Those were good days. I thought of myself as a writer. I told people that’s what my job was.
Oh hi, I’m Mike. I write science-fiction and fantasy novels. Yeah, you can buy my book anywhere in the world. It’s being translated into German, Polish, and Russian! Yeah, I’m basically George R. R. Martin but with one less R.
Smug bastard. Me, not George.
Then the bomb landed. Harper Voyager passed on the sequel saying sales of Beyond Redemption didn’t warrant investing in the series. They didn’t even look at Swarm and Steel. Zero interest. I was in shock. Luckily I am really good at dealing with adversity. I got really drunk and stayed that way for a month.
Eventually wallowing in self-pity got boring and whiskey costs money and I didn’t have any. I went from thinking I’d be getting two advances that would keep me afloat for another year to looking around my house for stuff to sell so I could make my next mortgage payment. And then I learned another harsh lesson: It turns out publishers aren’t interested in buying the sequel to a book held by another publisher.
The Mirror’s Truth was doomed.
Swarm and Steel, being a stand-alone, had better luck.

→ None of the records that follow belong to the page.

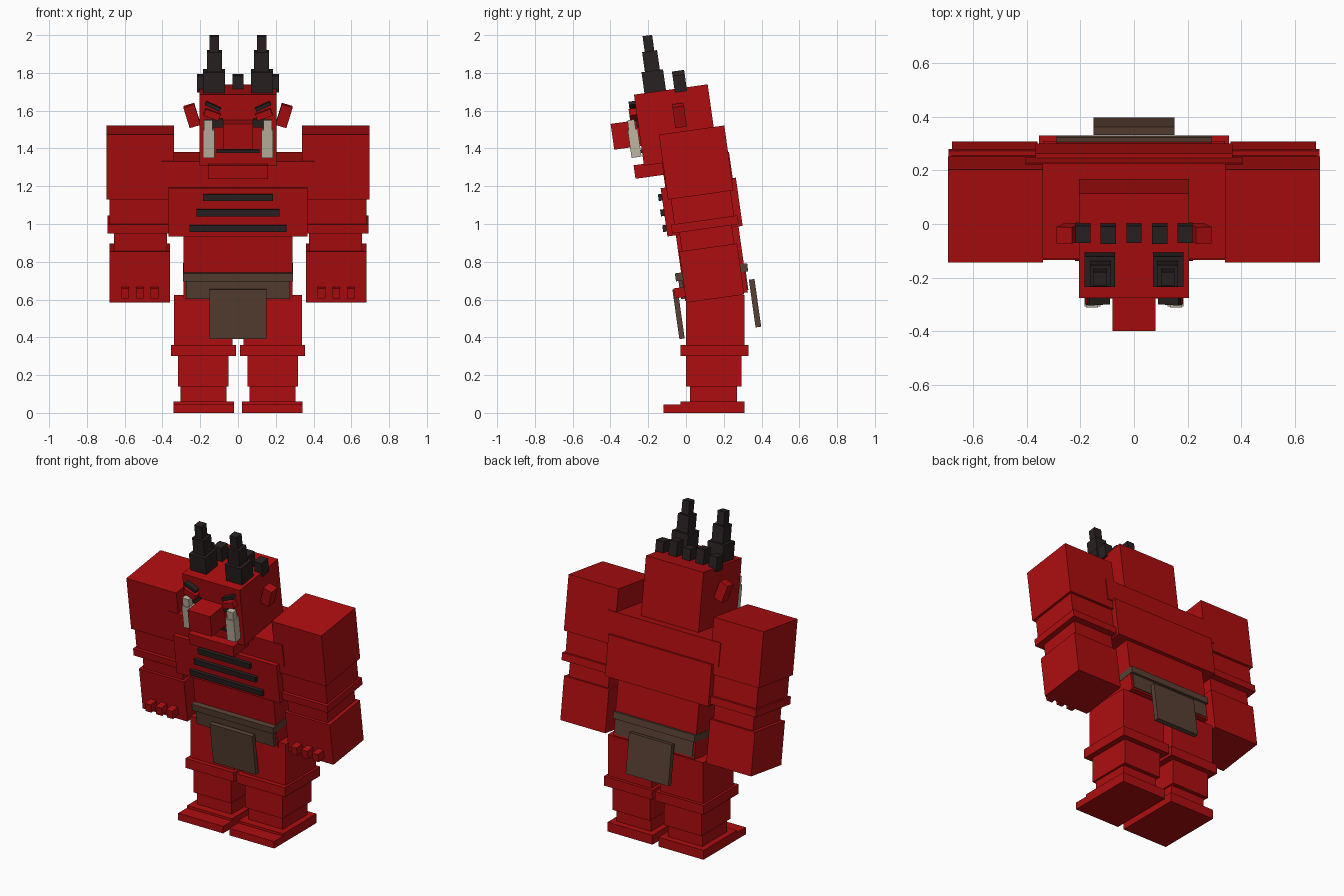
import bpy, math
from mathutils import Matrix, Vector

if "Cube" in bpy.data.objects:
    bpy.data.objects.remove(bpy.data.objects["Cube"])

def material(name, rgb):
    m = bpy.data.materials.new(name)
    m.diffuse_color = (*rgb, 1)
    m.use_nodes = True
    m.node_tree.nodes["Principled BSDF"].inputs["Base Color"].default_value = m.diffuse_color
    return m

RED = material("red skin", (0.42, 0.004, 0.005))
DARK = material("dark horn", (0.022, 0.015, 0.015))
BROWN = material("brown leather", (0.095, 0.05, 0.033))
BONE = material("bone", (0.52, 0.47, 0.37))

# The upper body leans forward about a line through the hips
LEAN = Matrix.Translation((0, 0.24, 0)) @ Matrix.Rotation(math.radians(8), 4, 'X')
UPRIGHT = Matrix.Identity(4)

def box(name, mat, x, y, z, frame=LEAN, roll=0):
    """Box from (min, max) ranges; roll turns it about its own front-back axis."""
    c = Vector([(a + b) / 2 for a, b in (x, y, z)])
    h = [abs(b - a) / 2 for a, b in (x, y, z)]
    m = frame @ Matrix.Translation(c) @ Matrix.Rotation(math.radians(roll), 4, 'Y')
    v = [m @ Vector((i * h[0], j * h[1], k * h[2]))
         for i in (-1, 1) for j in (-1, 1) for k in (-1, 1)]
    f = [(0, 1, 3, 2), (4, 6, 7, 5), (0, 4, 5, 1), (2, 3, 7, 6), (0, 2, 6, 4), (1, 5, 7, 3)]
    me = bpy.data.meshes.new(name)
    me.from_pydata(v, [], f)
    me.materials.append(mat)
    ob = bpy.data.objects.new(name, me)
    bpy.context.collection.objects.link(ob)

def pair(name, mat, x, y, z, frame=LEAN, roll=0):
    """The same box on both sides of the body."""
    box("left_" + name, mat, x, y, z, frame, roll)
    box("right_" + name, mat, (-x[1], -x[0]), y, z, frame, -roll)

def centre(w):
    return (-w, w)

# Legs and feet
pair("thigh", RED, (.03, .34), (0, .31), (.35, .625), UPRIGHT)
pair("knee_band", RED, (.01, .355), (-.03, .33), (.30, .36), UPRIGHT)
pair("shin", RED, (.05, .318), (0, .295), (.14, .30), UPRIGHT)
pair("ankle", RED, (.06, .305), (.02, .27), (.05, .14), UPRIGHT)
pair("foot", RED, (.022, .342), (-.03, .31), (0, .06), UPRIGHT)
pair("toes", RED, (.022, .342), (-.12, -.03), (0, .045), UPRIGHT)

# Torso
box("waist", RED, centre(.288), (-.16, .175), (.62, 1.0))
box("chest", RED, centre(.368), (-.205, .197), (.972, 1.23))
box("shoulders", RED, centre(.405), (-.18, .18), (1.22, 1.37))
for w, z in ((.185, 1.182), (.22, 1.10), (.258, 1.016)):
    box("chest_stripe", DARK, centre(w), (-.224, -.204), (z - .018, z + .018))

# Belt and hanging flaps
box("belt_top", BROWN, centre(.29), centre(.193), (.73, .773))
box("belt_bottom", BROWN, centre(.275), centre(.18), (.633, .73))
box("front_flap", BROWN, centre(.152), (-.218, -.19), (.425, .69))
box("back_flap", BROWN, centre(.152), (.19, .22), (.43, .685))

# Arms
pair("upper_arm", RED, (.34, .695), centre(.175), (1.165, 1.512))
pair("elbow", RED, (.36, .68), centre(.16), (1.02, 1.17))
pair("arm_band", RED, (.352, .692), centre(.178), (.984, 1.031))
pair("wrist", RED, (.375, .657), centre(.14), (.88, .99))
pair("forearm", RED, (.36, .68), centre(.155), (.611, .884))
for x in (.443, .52, .597):
    pair("knuckle", RED, (x - .021, x + .021), (-.212, -.15), (.642, .695))

# Head, snout and jaw
box("head", RED, centre(.205), (-.276, .118), (1.36, 1.74))
box("snout", RED, centre(.08), (-.42, -.27), (1.466, 1.604))
box("jaw", RED, centre(.16), (-.33, -.17), (1.298, 1.37))
box("mouth", DARK, centre(.115), (-.284, -.27), (1.428, 1.446))
pair("ear", RED, (.214, .274), (-.084, -.022), (1.54, 1.655), LEAN, 17)
pair("eye", DARK, (.08, .14), (-.284, -.27), (1.565, 1.612))
pair("brow", RED, (.095, .18), (-.315, -.27), (1.618, 1.655), LEAN, -20)
pair("eyebrow", DARK, (.09, .175), (-.31, -.27), (1.67, 1.69), LEAN, -25)
pair("tusk_base", BONE, (.125, .185), (-.335, -.282), (1.41, 1.557))
pair("tusk_tip", BONE, (.135, .18), (-.33, -.292), (1.557, 1.61))

# Stepped horns and the row of small spikes
pair("horn_base", DARK, (.07, .185), (-.22, -.105), (1.73, 1.852))
pair("horn_middle", DARK, (.085, .165), (-.202, -.122), (1.85, 1.957))
pair("horn_tip", DARK, (.1, .151), (-.188, -.137), (1.955, 2.04))
box("middle_spike", DARK, centre(.028), (-.06, .005), (1.73, 1.81))
pair("inner_spike", DARK, (.068, .125), (-.06, .005), (1.73, 1.833))
pair("outer_spike", DARK, (.162, .218), (-.06, .005), (1.72, 1.81))
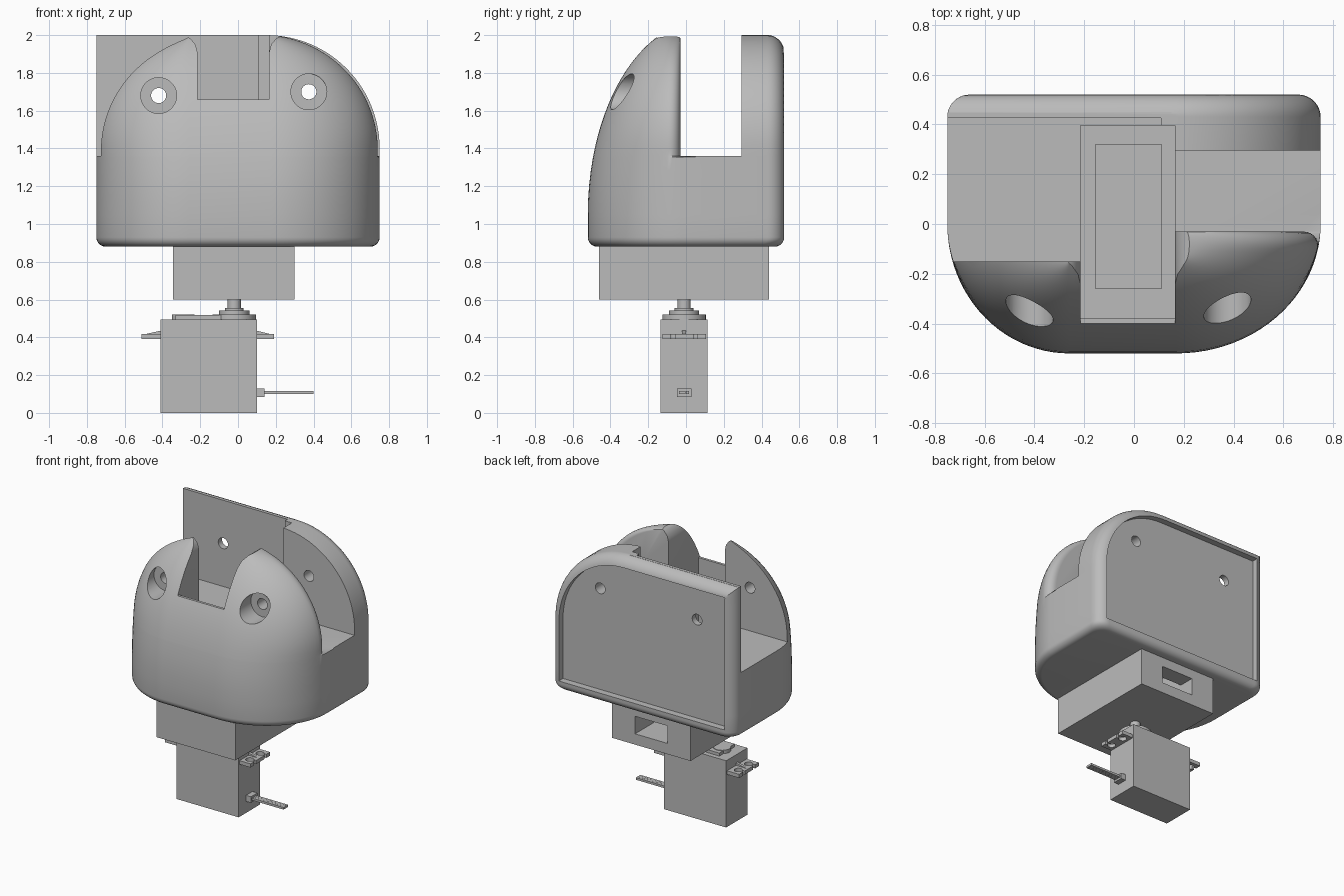
import bpy, bmesh
from math import sin, cos, asin, sqrt, pi
from mathutils import Matrix

if "Cube" in bpy.data.objects:
    bpy.data.objects.remove(bpy.data.objects["Cube"], do_unlink=True)

grey = bpy.data.materials.new("plain grey")
grey.use_nodes = True
grey.diffuse_color = (0.5, 0.5, 0.5, 1)
for node in grey.node_tree.nodes:
    if node.type == "BSDF_PRINCIPLED":
        node.inputs["Base Color"].default_value = (0.5, 0.5, 0.5, 1)


def finish(name, bm):
    bmesh.ops.recalc_face_normals(bm, faces=bm.faces)
    mesh = bpy.data.meshes.new(name)
    bm.to_mesh(mesh)
    bm.free()
    mesh.materials.append(grey)
    obj = bpy.data.objects.new(name, mesh)
    bpy.context.collection.objects.link(obj)
    return obj


def box(name, x, y, z):
    bm = bmesh.new()
    bmesh.ops.create_cube(bm, size=1)
    for v in bm.verts:
        for i, (lo, hi) in enumerate((x, y, z)):
            v.co[i] = hi if v.co[i] > 0 else lo
    return finish(name, bm)


def cylinder(name, r, centre, length, axis="Z"):
    bm = bmesh.new()
    turn = Matrix.Rotation(pi / 2, 4, "X") if axis == "Y" else Matrix()
    bmesh.ops.create_cone(bm, cap_ends=True, segments=40, radius1=r, radius2=r,
                          depth=length, matrix=Matrix.Translation(centre) @ turn)
    return finish(name, bm)


def loft(name, rings):
    bm = bmesh.new()
    rows = [[bm.verts.new(p) for p in ring] for ring in rings]
    n = len(rows[0])
    for a, b in zip(rows, rows[1:]):
        for i in range(n):
            j = (i + 1) % n
            bm.faces.new((a[i], a[j], b[j], b[i]))
    bm.faces.new(rows[0])
    bm.faces.new(rows[-1])
    return finish(name, bm)


def plate(name, profile, y0, y1):
    return loft(name, [[(x, y, z) for x, z in profile] for y in (y0, y1)])


def activate(obj):
    bpy.ops.object.select_all(action="DESELECT")
    obj.select_set(True)
    bpy.context.view_layer.objects.active = obj


def cut(obj, *cutters):
    activate(obj)
    for tool in cutters:
        tool.hide_render = True
        mod = obj.modifiers.new("cut", "BOOLEAN")
        mod.operation = "DIFFERENCE"
        mod.solver = "EXACT"
        mod.object = tool
        bpy.ops.object.modifier_apply(modifier=mod.name)
        bpy.data.objects.remove(tool, do_unlink=True)


def smooth(obj):
    activate(obj)
    bpy.ops.object.shade_smooth_by_angle(angle=0.5)


# Head shell: horizontal sections stacked upwards
FLOOR, SPRING, TOP, R = 1.36, 1.4, 2.0, 0.6
EDGE, LIP = 0.09, 0.07


def arch(z, inset=0):
    if z <= SPRING:
        return 0.75 - inset
    return 0.15 + sqrt(max(0, (R - inset) ** 2 - (z - SPRING) ** 2))


def section(z):
    b = 0.05 - sqrt(max(0, 0.0025 - (0.93 - z) ** 2)) if z < 0.93 else 0
    w = arch(z) - b
    depth = 0.52 - b
    if z > 1.05:
        depth = 0.62 * sqrt(1 - ((z - 1.05) / 1.03) ** 2) - 0.1
    t0 = asin(0.10 / depth)

    def front(cx, lip):
        cx = min(cx, w)
        pts = []
        for k in range(21):
            t = pi / 2 + (t0 - pi / 2) * k / 20
            pts.append((cx + (w - cx) * cos(t), -depth * sin(t)))
        for k in range(1, 8):
            a = pi / 2 * k / 7
            y = -0.10 + LIP * sin(a)
            x = cx + (w - cx) * sqrt(1 - (y / depth) ** 2)
            pts.append((x - lip * (1 - cos(a)), y))
        return pts + [(w, 0.05)]

    def rear(square):
        pts = []
        dmax = min(EDGE, max(0.002, TOP - z))
        for k in range(9):
            d = dmax * (1 - cos(pi / 2 * k / 8))
            y = 0.52 - EDGE + sqrt(EDGE ** 2 - (EDGE - d) ** 2) - b
            pts.append(((0.75 - d if square else arch(z, d)) - b, y))
        return pts

    right = front(0.17, LIP if z >= FLOOR else 0) + rear(False)
    left = front(0.26, 0) + [(0.75 - b, 0.2)] + rear(True)
    return [(x, y, z) for x, y in right] + [(-x, y, z) for x, y in reversed(left)]


levels = [0.93 - 0.05 * cos(pi / 2 * k / 6) for k in range(7)]
levels += [1.05, 1.12, 1.2, 1.28, FLOOR - 0.006, FLOOR]
levels += [SPRING + R * sin(pi / 2 * k / 24) for k in range(25)]
head = loft("head_shell", [section(z) for z in levels])

# Slots, central gap and well
gap = [(-0.215, 1.66), (0.165, 1.66), (0.165, 1.91), (0.175, 1.95), (0.2, 1.98),
       (0.25, 2.01), (0.25, 2.2), (-0.3, 2.2), (-0.3, 2.01), (-0.25, 1.98),
       (-0.225, 1.95), (-0.215, 1.91)]
cut(head,
    box("slot_cutter", (0.15, 1), (-0.03, 0.295), (FLOOR, 3)),
    box("open_side_cutter", (-1, 0.108), (-0.15, 0.425), (FLOOR, 3)),
    plate("gap_cutter", gap, -1, 0),
    box("well_cutter", (-0.215, 0.165), (-0.38, 0.395), (0.95, 3)),
    box("shaft_cutter", (-0.155, 0.11), (-0.26, 0.32), (0.8, 1)))

# Recessed back panel, with one arched and one square corner
panel = [(-0.68, 0.95), (0.68, 0.95)]
panel += [(0.15 + 0.53 * cos(pi / 2 * k / 20), SPRING + 0.53 * sin(pi / 2 * k / 20))
          for k in range(21)]
panel += [(-0.68, 1.93)]
cut(head, plate("recess_cutter", panel, 0.47, 1))

# Eye pockets with through holes
for x, z in ((-0.42, 1.68), (0.375, 1.7)):
    cut(head, cylinder("eye_cutter", 0.095, (x, -0.625, z), 0.75, "Y"),
        cylinder("hole_cutter", 0.04, (x, 0, z), 2, "Y"))
smooth(head)

# Neck block with hollow shaft and rear window
neck = box("neck_block", (-0.345, 0.30), (-0.46, 0.44), (0.60, 0.90))
cut(neck, box("shaft_cutter", (-0.155, 0.11), (-0.26, 0.32), (0.68, 1)),
    box("window_cutter", (-0.155, 0.11), (0.3, 0.6), (0.68, 0.81)))

# Motor case, top cover and output shaft
MID = -0.01
box("motor_case", (-0.41, 0.10), (-0.135, 0.115), (0, 0.495))
box("motor_cover", (-0.33, -0.06), (-0.10, 0.08), (0.49, 0.517))
cylinder("cover_end", 0.06, (-0.29, MID, 0.506), 0.03)
for name, r, lo, hi in (("gear_base", 0.115, 0.49, 0.522), ("gear_collar", 0.08, 0.515, 0.542),
                        ("gear_step", 0.05, 0.54, 0.555), ("output_shaft", 0.035, 0.55, 0.605)):
    smooth(cylinder(name, r, (-0.02, MID, (lo + hi) / 2), hi - lo))

# Mounting ears with open screw slots and a rib
for side, root, tip in (("left", 0.10, 0.19), ("right", -0.41, -0.51)):
    out = 1 if tip > root else -1
    ear = box(side + "_ear", sorted((root - out * 0.01, tip)), (-0.125, 0.105), (0.39, 0.417))
    for y in (MID - 0.06, MID + 0.06):
        cx = tip - out * 0.045
        cut(ear, cylinder("screw_cutter", 0.028, (cx, y, 0.4), 0.2),
            box("slit_cutter", sorted((cx, tip + out * 0.1)), (y - 0.011, y + 0.011), (0.3, 0.5)))
    smooth(ear)
    rib = [(root, 0.415), (tip - out * 0.01, 0.415), (root, 0.435)]
    plate(side + "_ear_rib", rib, MID - 0.01, MID + 0.01)

# Cable plug and three wires
box("cable_plug", (0.09, 0.14), (-0.048, 0.028), (0.085, 0.13))
for k in (-1, 0, 1):
    y = MID + k * 0.018
    box("cable_wire", (0.13, 0.40), (y - 0.0085, y + 0.0085), (0.1, 0.116))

S&S quickly found a home with Talos Press, an imprint of Skyhorse/Night Shade Books. But a smaller publisher means a smaller advance. It bought me a couple of months, but I needed to find a job.
Cue Montage Music! Dude looks at employment sites, sees a demand for forklift drivers, races out and gets licensed, and within a month has a job in shipping/receiving at a warehouse. /End Montage.
Once I had the job thing sorted I returned my attention to The Mirror’s Truth. I was fairly sure I had a decent book and it seemed like a shame to do nothing with it. I’d heard enough about the hybrid author phenomenon to know it was possible. Funded by my new-found employment, I hired an artist, a typographer, and an editor. I self-published TMT in early December of 2016. Though late in the year, it still managed to sneak onto a few Best-of-2016 lists and broke even before the end of the month.
It’s been a couple years of ups and downs, but I’m still here, still writing. These days I get up at 5am every day to sneak a couple hours of writing in before I go to work. And I’ve started hand-writing another novel during my breaks and lunch time at work. It’s an exciting experiment. Holy hells is my handwriting messy.
Recently I had the rights to 88 reverted to me. I’ve edited it and retooled it as YA science-fiction. John Anthony Di Giovanni, who did the art for TMT, is working on a new cover. It’s all ninja cowboy robots, fast-paced and violent. With any luck I’ll self-publish it some time in February of 2017. It might be called Ablation Cascade now. I haven’t decided yet.
The thing is, it all started when I finished that first book. That’s it. Wanna be a writer? Starting books doesn’t make you a writer. Reading and talking about books doesn’t make you a writer either. You gotta finish what you start. And for all my many faults, I am a stubborn bastard.
Come back tomorrow to hear from Benedict Patrick, author of the creepy fairy tale novel They Mostly Come out At Night.
fantasy authors, michael r fletcher, writing journeys